● **WHAT YOU SHOULD DO**
Leave the pictures out and print every record below exactly as it stands.

● **DATA TO PROCESS**
"""

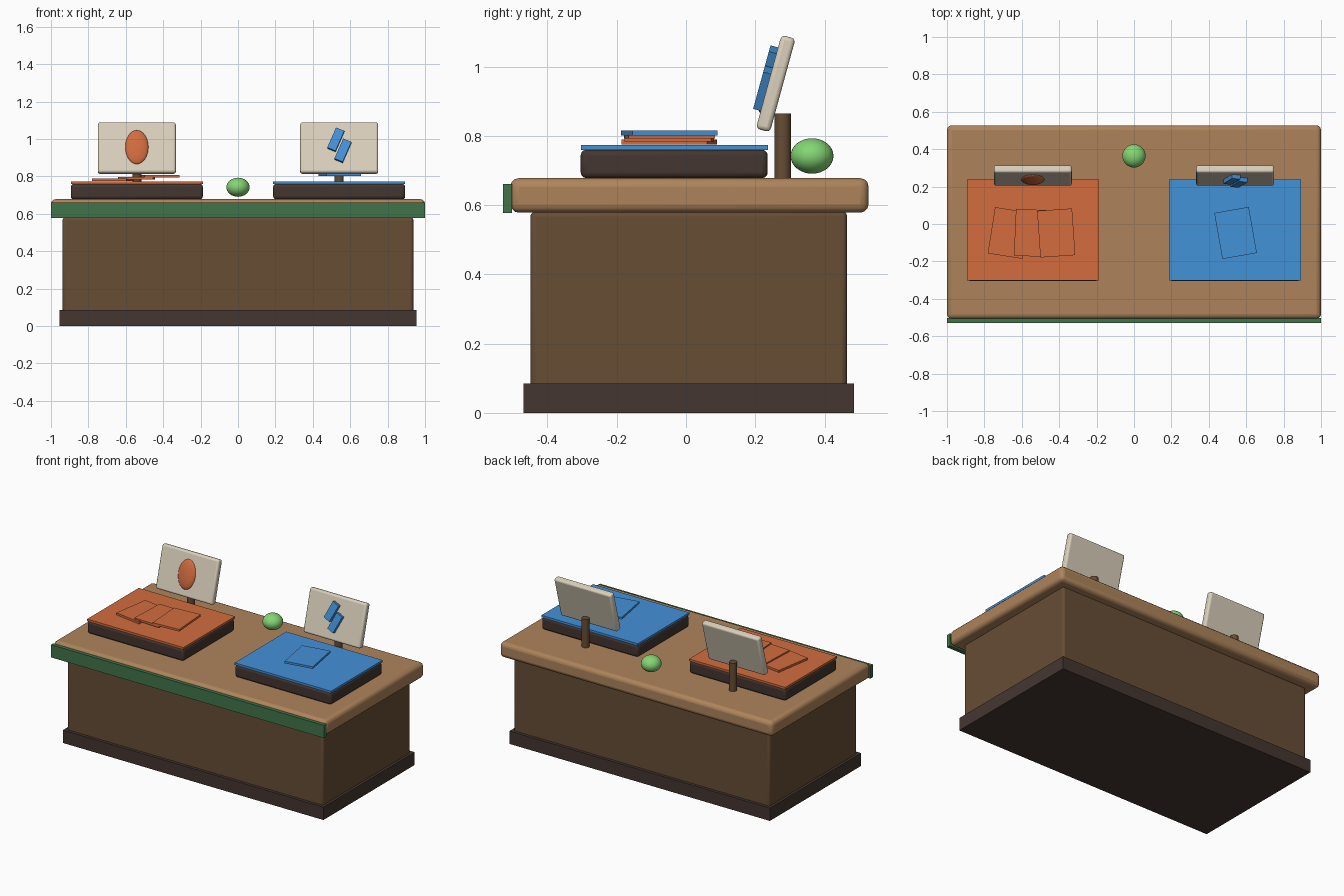
import bpy
import math
from mathutils import Matrix, Vector

if "Cube" in bpy.data.objects:
    bpy.data.objects.remove(bpy.data.objects["Cube"])


def srgb(r, g, b):
    f = lambda c: c / 12.92 if c <= 0.04045 else ((c + 0.055) / 1.055) ** 2.4
    return (f(r / 255), f(g / 255), f(b / 255), 1.0)


def material(name, rgb):
    m = bpy.data.materials.new(name)
    m.diffuse_color = srgb(*rgb)
    m.use_nodes = True
    m.node_tree.nodes["Principled BSDF"].inputs["Base Color"].default_value = m.diffuse_color
    return m


WOOD = material("light_wood", (174, 132, 91))
BODY = material("brown_wood", (103, 77, 53))
DARK = material("dark_brown", (68, 54, 48))
ORANGE = material("orange", (210, 108, 63))
BLUE = material("blue", (68, 146, 216))
CREAM = material("cream", (218, 208, 188))
GREEN = material("green", (64, 116, 74))
LIME = material("light_green", (132, 214, 116))


def finish(name, mat, matrix, bevel=0.0):
    ob = bpy.context.object
    ob.name = ob.data.name = name
    ob.matrix_world = matrix
    ob.data.materials.append(mat)
    bpy.ops.object.transform_apply(location=False, rotation=False, scale=True)
    if bevel:
        mod = ob.modifiers.new("rounded_edges", "BEVEL")
        mod.width = bevel
        mod.segments = 3
    bpy.ops.object.shade_smooth_by_angle(angle=math.radians(35))
    return ob


def place(center, size, frame=None):
    return (frame or Matrix()) @ Matrix.Translation(center) @ Matrix.Diagonal((*size, 1))


def box(name, center, size, mat, bevel=0.0, frame=None):
    bpy.ops.mesh.primitive_cube_add(size=1)
    return finish(name, mat, place(center, size, frame), bevel)


def ball(name, center, radii, mat, frame=None):
    bpy.ops.mesh.primitive_uv_sphere_add(radius=1, segments=32, ring_count=16)
    return finish(name, mat, place(center, radii, frame))


# Desk: plinth, cabinet, worktop and front trim
box("plinth", (0, 0.008, 0.042), (1.91, 0.955, 0.085), DARK)
box("cabinet", (0, 0.008, 0.312), (1.875, 0.915, 0.54), BODY, 0.015)
box("worktop", (0, 0.01, 0.628), (2.0, 1.035, 0.1), WOOD, 0.025)
box("front_trim", (0, -0.516, 0.619), (2.0, 0.026, 0.084), GREEN)

# Ball between the two stations
ball("ball", (0, 0.364, 0.742), (0.062, 0.062, 0.051), LIME)

# Two mirrored stations: tray, mat, post and tilted screen
frames = {}
for side, sx, mat in (("left", -1, ORANGE), ("right", 1, BLUE)):
    x = 0.541 * sx
    box(side + "_tray", (x, -0.034, 0.719), (0.706, 0.54, 0.082), DARK, 0.016)
    box(side + "_mat", (x, -0.033, 0.766), (0.706, 0.54, 0.014), mat)
    bpy.ops.mesh.primitive_cylinder_add(vertices=24, radius=0.024, depth=0.187)
    finish(side + "_post", BODY, Matrix.Translation((x, 0.279, 0.7715)))
    frame = Matrix.Translation((x, 0.259, 0.951)) @ Matrix.Rotation(math.radians(-15.3), 4, "X")
    box(side + "_screen", (0, 0, 0), (0.417, 0.042, 0.28), CREAM, 0.012, frame)
    frames[side] = frame

# Screen emblems: a flattened disc and two slanted bars
ball("disc_emblem", (0, -0.02, 0), (0.062, 0.02, 0.094), ORANGE, frames["left"])
for i, (bx, bz) in enumerate(((-0.018, 0.038), (0.02, -0.023))):
    slant = frames["right"] @ Matrix.Translation((bx, -0.031, bz)) @ Matrix.Rotation(math.radians(23), 4, "Y")
    box(f"bar_emblem_{i + 1}", (0, 0, 0), (0.048, 0.025, 0.12), BLUE, 0, slant)


# Cards: three fanned on the left mat, one on the right
def card(name, x, z, angle, mat):
    turn = Matrix.Translation((x, -0.048, z)) @ Matrix.Rotation(math.radians(angle), 4, "Z")
    box(name, (0, 0, 0), (0.187, 0.25, 0.014), mat, 0, turn)


for i in range(3):
    card(f"left_card_{i + 1}", -0.67 + 0.127 * i, 0.782 + 0.009 * i, -9 + 6.5 * i, ORANGE)
card("right_card", 0.543, 0.808, 10, BLUE)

"""

● **RESPONSE BOX**
import bpy
import math
from mathutils import Matrix, Vector

if "Cube" in bpy.data.objects:
    bpy.data.objects.remove(bpy.data.objects["Cube"])


def srgb(r, g, b):
    f = lambda c: c / 12.92 if c <= 0.04045 else ((c + 0.055) / 1.055) ** 2.4
    return (f(r / 255), f(g / 255), f(b / 255), 1.0)


def material(name, rgb):
    m = bpy.data.materials.new(name)
    m.diffuse_color = srgb(*rgb)
    m.use_nodes = True
    m.node_tree.nodes["Principled BSDF"].inputs["Base Color"].default_value = m.diffuse_color
    return m


WOOD = material("light_wood", (174, 132, 91))
BODY = material("brown_wood", (103, 77, 53))
DARK = material("dark_brown", (68, 54, 48))
ORANGE = material("orange", (210, 108, 63))
BLUE = material("blue", (68, 146, 216))
CREAM = material("cream", (218, 208, 188))
GREEN = material("green", (64, 116, 74))
LIME = material("light_green", (132, 214, 116))


def finish(name, mat, matrix, bevel=0.0):
    ob = bpy.context.object
    ob.name = ob.data.name = name
    ob.matrix_world = matrix
    ob.data.materials.append(mat)
    bpy.ops.object.transform_apply(location=False, rotation=False, scale=True)
    if bevel:
        mod = ob.modifiers.new("rounded_edges", "BEVEL")
        mod.width = bevel
        mod.segments = 3
    bpy.ops.object.shade_smooth_by_angle(angle=math.radians(35))
    return ob


def place(center, size, frame=None):
    return (frame or Matrix()) @ Matrix.Translation(center) @ Matrix.Diagonal((*size, 1))


def box(name, center, size, mat, bevel=0.0, frame=None):
    bpy.ops.mesh.primitive_cube_add(size=1)
    return finish(name, mat, place(center, size, frame), bevel)


def ball(name, center, radii, mat, frame=None):
    bpy.ops.mesh.primitive_uv_sphere_add(radius=1, segments=32, ring_count=16)
    return finish(name, mat, place(center, radii, frame))


# Desk: plinth, cabinet, worktop and front trim
box("plinth", (0, 0.008, 0.042), (1.91, 0.955, 0.085), DARK)
box("cabinet", (0, 0.008, 0.312), (1.875, 0.915, 0.54), BODY, 0.015)
box("worktop", (0, 0.01, 0.628), (2.0, 1.035, 0.1), WOOD, 0.025)
box("front_trim", (0, -0.516, 0.619), (2.0, 0.026, 0.084), GREEN)

# Ball between the two stations
ball("ball", (0, 0.364, 0.742), (0.062, 0.062, 0.051), LIME)

# Two mirrored stations: tray, mat, post and tilted screen
frames = {}
for side, sx, mat in (("left", -1, ORANGE), ("right", 1, BLUE)):
    x = 0.541 * sx
    box(side + "_tray", (x, -0.034, 0.719), (0.706, 0.54, 0.082), DARK, 0.016)
    box(side + "_mat", (x, -0.033, 0.766), (0.706, 0.54, 0.014), mat)
    bpy.ops.mesh.primitive_cylinder_add(vertices=24, radius=0.024, depth=0.187)
    finish(side + "_post", BODY, Matrix.Translation((x, 0.279, 0.7715)))
    frame = Matrix.Translation((x, 0.259, 0.951)) @ Matrix.Rotation(math.radians(-15.3), 4, "X")
    box(side + "_screen", (0, 0, 0), (0.417, 0.042, 0.28), CREAM, 0.012, frame)
    frames[side] = frame

# Screen emblems: a flattened disc and two slanted bars
ball("disc_emblem", (0, -0.02, 0), (0.062, 0.02, 0.094), ORANGE, frames["left"])
for i, (bx, bz) in enumerate(((-0.018, 0.038), (0.02, -0.023))):
    slant = frames["right"] @ Matrix.Translation((bx, -0.031, bz)) @ Matrix.Rotation(math.radians(23), 4, "Y")
    box(f"bar_emblem_{i + 1}", (0, 0, 0), (0.048, 0.025, 0.12), BLUE, 0, slant)


# Cards: three fanned on the left mat, one on the right
def card(name, x, z, angle, mat):
    turn = Matrix.Translation((x, -0.048, z)) @ Matrix.Rotation(math.radians(angle), 4, "Z")
    box(name, (0, 0, 0), (0.187, 0.25, 0.014), mat, 0, turn)


for i in range(3):
    card(f"left_card_{i + 1}", -0.67 + 0.127 * i, 0.782 + 0.009 * i, -9 + 6.5 * i, ORANGE)
card("right_card", 0.543, 0.808, 10, BLUE)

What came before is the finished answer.